Many investigations have employed the technique of exchanging broods at different ages to determine whether recognition exists and how it occurs. Among gulls and terns, the age at which recognition develops is related to the timing of young leaving the vicinity of the nest. For example, in the ground-nesting Sooty Tern, adults reject strange chicks that are more than 4 days old. The tree-nesting Brown Noddy does not discriminate between its own and strange chicks until about 14 days, which is the age when young leave the nest. Black-legged Kittiwakes nest on cliff ledges, and young do not mix until they fledge; adults do not discriminate between their own and other chicks.

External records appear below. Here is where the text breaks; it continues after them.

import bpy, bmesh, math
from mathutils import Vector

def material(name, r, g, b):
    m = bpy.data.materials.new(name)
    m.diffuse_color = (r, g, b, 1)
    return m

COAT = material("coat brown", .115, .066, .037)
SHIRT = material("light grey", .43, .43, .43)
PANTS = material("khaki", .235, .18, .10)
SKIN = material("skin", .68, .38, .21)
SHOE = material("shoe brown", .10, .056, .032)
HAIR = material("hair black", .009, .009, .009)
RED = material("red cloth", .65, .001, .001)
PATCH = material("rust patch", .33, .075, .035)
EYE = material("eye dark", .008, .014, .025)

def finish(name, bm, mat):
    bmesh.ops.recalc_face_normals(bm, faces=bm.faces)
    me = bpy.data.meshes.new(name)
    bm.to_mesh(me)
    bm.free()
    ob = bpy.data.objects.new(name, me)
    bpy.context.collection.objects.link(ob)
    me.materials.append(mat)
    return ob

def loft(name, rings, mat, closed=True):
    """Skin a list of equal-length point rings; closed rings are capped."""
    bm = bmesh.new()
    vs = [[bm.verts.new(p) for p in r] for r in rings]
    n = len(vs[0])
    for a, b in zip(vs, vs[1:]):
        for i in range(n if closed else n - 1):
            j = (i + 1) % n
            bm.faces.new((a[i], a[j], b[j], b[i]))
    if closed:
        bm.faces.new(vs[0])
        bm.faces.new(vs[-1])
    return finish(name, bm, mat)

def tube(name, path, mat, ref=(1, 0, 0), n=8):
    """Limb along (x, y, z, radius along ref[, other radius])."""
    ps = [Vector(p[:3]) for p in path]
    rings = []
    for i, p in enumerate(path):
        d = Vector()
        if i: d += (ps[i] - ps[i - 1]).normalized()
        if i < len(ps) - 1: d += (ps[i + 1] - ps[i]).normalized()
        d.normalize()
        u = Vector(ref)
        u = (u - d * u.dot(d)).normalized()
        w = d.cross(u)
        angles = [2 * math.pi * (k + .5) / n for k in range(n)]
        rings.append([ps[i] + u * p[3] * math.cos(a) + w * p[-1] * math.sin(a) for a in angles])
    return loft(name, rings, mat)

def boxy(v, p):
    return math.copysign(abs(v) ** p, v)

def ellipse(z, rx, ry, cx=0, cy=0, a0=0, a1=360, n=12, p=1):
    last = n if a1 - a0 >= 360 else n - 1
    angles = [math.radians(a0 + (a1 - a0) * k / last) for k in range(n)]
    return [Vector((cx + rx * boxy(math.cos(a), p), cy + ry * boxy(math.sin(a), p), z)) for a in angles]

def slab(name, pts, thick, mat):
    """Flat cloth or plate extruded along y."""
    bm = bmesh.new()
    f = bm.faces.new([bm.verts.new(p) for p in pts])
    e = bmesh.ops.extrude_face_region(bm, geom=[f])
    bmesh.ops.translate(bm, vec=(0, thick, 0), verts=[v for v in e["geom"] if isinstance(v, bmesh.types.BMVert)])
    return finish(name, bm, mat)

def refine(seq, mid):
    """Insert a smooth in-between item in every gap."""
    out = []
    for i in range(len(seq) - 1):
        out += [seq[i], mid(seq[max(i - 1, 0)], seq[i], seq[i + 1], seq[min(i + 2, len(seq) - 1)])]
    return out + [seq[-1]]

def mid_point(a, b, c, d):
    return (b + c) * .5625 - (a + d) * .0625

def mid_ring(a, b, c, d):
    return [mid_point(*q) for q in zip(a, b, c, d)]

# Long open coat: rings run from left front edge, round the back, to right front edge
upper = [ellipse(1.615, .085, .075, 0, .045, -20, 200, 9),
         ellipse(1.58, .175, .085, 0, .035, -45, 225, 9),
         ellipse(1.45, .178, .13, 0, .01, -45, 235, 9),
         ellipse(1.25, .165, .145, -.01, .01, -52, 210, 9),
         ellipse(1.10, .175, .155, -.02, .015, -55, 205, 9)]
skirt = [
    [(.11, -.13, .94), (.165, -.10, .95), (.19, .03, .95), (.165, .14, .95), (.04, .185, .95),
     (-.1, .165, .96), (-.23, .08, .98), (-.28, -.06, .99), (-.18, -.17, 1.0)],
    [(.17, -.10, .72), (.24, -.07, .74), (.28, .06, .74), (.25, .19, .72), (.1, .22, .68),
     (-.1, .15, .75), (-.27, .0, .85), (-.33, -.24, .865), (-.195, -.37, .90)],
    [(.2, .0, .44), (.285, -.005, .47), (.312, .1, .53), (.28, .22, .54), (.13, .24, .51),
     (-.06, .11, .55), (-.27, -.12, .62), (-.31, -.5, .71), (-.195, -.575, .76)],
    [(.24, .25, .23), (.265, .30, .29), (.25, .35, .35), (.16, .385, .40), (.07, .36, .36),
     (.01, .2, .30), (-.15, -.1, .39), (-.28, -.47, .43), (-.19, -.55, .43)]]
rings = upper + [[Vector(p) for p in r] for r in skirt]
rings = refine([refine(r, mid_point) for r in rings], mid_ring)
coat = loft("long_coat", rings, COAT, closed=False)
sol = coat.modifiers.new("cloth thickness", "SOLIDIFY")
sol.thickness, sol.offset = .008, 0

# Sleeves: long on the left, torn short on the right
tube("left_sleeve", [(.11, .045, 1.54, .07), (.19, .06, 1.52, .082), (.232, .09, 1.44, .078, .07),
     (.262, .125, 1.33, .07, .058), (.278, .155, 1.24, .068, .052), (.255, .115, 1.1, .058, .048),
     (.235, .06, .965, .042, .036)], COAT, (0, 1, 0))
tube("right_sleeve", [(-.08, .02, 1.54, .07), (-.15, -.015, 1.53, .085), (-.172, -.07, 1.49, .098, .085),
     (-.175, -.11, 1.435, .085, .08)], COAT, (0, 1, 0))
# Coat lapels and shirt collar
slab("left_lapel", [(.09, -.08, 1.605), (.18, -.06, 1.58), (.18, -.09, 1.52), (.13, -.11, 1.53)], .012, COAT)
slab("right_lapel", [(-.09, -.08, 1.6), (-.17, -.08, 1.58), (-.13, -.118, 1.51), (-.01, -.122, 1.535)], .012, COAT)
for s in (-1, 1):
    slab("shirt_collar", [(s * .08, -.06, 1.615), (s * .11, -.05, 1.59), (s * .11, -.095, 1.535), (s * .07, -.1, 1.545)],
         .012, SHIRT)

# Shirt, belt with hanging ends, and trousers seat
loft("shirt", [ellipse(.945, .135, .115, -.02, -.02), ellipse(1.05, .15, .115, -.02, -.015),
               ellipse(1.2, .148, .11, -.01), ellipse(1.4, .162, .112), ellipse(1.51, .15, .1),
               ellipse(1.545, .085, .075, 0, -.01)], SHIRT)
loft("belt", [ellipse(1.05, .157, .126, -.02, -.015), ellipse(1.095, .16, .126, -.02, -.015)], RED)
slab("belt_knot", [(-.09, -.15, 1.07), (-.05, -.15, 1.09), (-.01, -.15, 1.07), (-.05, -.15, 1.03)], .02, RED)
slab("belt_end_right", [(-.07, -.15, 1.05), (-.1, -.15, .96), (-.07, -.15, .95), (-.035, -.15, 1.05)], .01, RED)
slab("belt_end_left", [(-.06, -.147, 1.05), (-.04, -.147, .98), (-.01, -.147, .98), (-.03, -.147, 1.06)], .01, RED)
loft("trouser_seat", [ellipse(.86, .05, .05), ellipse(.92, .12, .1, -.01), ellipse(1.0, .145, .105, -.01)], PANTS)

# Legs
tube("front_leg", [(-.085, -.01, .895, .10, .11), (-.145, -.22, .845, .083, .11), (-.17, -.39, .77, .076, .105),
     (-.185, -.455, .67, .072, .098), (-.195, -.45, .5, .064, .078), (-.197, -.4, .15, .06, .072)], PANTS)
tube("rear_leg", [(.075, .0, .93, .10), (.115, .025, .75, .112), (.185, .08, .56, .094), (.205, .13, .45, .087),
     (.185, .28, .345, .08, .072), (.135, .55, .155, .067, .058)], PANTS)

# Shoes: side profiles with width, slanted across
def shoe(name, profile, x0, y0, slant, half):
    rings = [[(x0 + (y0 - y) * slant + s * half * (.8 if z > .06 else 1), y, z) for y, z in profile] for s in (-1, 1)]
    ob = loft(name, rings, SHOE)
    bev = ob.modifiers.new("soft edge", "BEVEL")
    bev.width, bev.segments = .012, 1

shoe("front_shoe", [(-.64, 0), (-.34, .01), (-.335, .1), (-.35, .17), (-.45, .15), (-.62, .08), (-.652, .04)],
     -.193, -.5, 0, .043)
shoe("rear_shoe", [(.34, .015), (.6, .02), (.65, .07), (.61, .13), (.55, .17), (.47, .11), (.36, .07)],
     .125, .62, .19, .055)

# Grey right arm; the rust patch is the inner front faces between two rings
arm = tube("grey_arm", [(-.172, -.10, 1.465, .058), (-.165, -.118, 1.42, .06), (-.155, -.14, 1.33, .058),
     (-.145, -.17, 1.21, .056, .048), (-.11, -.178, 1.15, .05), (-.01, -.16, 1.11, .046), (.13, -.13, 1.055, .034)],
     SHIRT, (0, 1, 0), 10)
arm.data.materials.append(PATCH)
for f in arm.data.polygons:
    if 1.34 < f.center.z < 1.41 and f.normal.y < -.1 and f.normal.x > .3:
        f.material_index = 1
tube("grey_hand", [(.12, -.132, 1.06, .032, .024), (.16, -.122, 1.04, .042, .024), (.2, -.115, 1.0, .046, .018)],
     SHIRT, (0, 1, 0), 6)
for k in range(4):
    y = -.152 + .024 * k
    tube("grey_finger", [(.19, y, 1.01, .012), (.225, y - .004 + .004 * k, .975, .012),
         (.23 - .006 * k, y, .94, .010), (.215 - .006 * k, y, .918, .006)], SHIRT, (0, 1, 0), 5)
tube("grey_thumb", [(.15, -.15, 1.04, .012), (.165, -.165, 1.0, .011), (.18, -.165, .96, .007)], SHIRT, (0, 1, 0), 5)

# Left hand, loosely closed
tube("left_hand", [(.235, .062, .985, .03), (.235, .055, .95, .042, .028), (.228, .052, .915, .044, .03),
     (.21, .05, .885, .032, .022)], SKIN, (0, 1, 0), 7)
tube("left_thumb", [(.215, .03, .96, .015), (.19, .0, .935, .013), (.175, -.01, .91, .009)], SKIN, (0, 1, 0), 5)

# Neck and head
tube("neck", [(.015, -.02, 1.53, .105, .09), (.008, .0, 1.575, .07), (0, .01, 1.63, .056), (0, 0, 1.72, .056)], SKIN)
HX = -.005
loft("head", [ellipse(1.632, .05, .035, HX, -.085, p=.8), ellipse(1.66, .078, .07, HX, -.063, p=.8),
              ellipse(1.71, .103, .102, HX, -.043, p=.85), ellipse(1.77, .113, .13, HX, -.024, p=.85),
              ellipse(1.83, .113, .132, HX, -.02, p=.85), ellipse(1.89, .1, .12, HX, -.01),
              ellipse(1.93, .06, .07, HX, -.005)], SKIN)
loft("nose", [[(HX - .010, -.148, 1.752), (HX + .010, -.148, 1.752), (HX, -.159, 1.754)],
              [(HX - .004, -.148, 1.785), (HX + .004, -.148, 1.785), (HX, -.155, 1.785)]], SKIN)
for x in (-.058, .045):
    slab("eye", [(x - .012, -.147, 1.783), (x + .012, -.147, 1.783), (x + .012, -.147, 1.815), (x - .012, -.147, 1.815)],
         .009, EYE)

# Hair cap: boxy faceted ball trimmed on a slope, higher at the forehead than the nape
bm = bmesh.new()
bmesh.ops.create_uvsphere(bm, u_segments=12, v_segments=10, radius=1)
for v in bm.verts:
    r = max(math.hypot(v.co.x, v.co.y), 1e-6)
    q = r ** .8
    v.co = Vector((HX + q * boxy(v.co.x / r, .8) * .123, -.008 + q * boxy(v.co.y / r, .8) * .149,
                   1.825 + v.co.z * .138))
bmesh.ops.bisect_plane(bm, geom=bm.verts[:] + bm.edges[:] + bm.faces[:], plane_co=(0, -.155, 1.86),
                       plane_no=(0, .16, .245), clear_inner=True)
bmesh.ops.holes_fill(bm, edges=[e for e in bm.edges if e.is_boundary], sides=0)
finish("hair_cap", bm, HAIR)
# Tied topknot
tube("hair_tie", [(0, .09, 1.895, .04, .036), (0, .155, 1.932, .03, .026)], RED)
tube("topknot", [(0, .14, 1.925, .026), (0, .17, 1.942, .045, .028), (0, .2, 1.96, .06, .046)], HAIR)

In contrast, ground-nesting Herring Gulls reject foreign chicks beginning at about 5 days, but in cliff-nesting populations, where young leave the nest later, adults will still accept transfer chicks that are one to two weeks old. Franklin's Gulls, with widely spaced floating nests, do not discriminate among chicks less than one to two weeks old.

Development of recognition has been most thoroughly studied in the Laughing Gull by ethologist Colin Beer. Chicks remain close to the nest for 3 or 4 days, and although they recognize their parents' calls beginning at I to 3 days, their discriminatory ability becomes much sharper starting at 5 to 6 days. Learning occurs in stages as the young gulls are exposed to different adult calls. Adults identify their chicks by the response that their calls elicit rather than by the calls of the chicks. Similarly, Ring-billed Gulls recognize their chicks by sight instead of by their vocalizations.

In species with altricial young, the timing of recognition is also correlated with the potential for confusion with young from different broods. Adult Common Murres nesting on crowded cliff ledges can recognize their own chicks shortly after hatching; the chicks learn their parents' call while still in the egg! For most altricial species, the critical time requiring discrimination comes at fledging. Young of the colonial Bank Swallow fledge at 18-19 days. Until then, parents need simply return to the correct burrow to ensure that they are feeding their own young. Experiments confirm that exchanged chicks are readily accepted until they reach 15 days of age, when their begging calls are replaced by brood-specific "signature" calls that the adults use to discriminate between their own and other young.

Why is the development of parent-offspring recognition delayed until shortly before it is required? The likely answer is that there is an evolutionary cost involved in recognition prior to the onset of chick mobility. Not only would earlier recognition be superfluous for the purpose of rejecting alien chicks, it could even lead to evicting one's own chick by mistake!
SEE: Vocal Functions; Vocal Development; Coloniality; Creches.
Copyright ® 1988 by Paul R. Ehrlich, David S. Dobkin, and Darryl Wheye.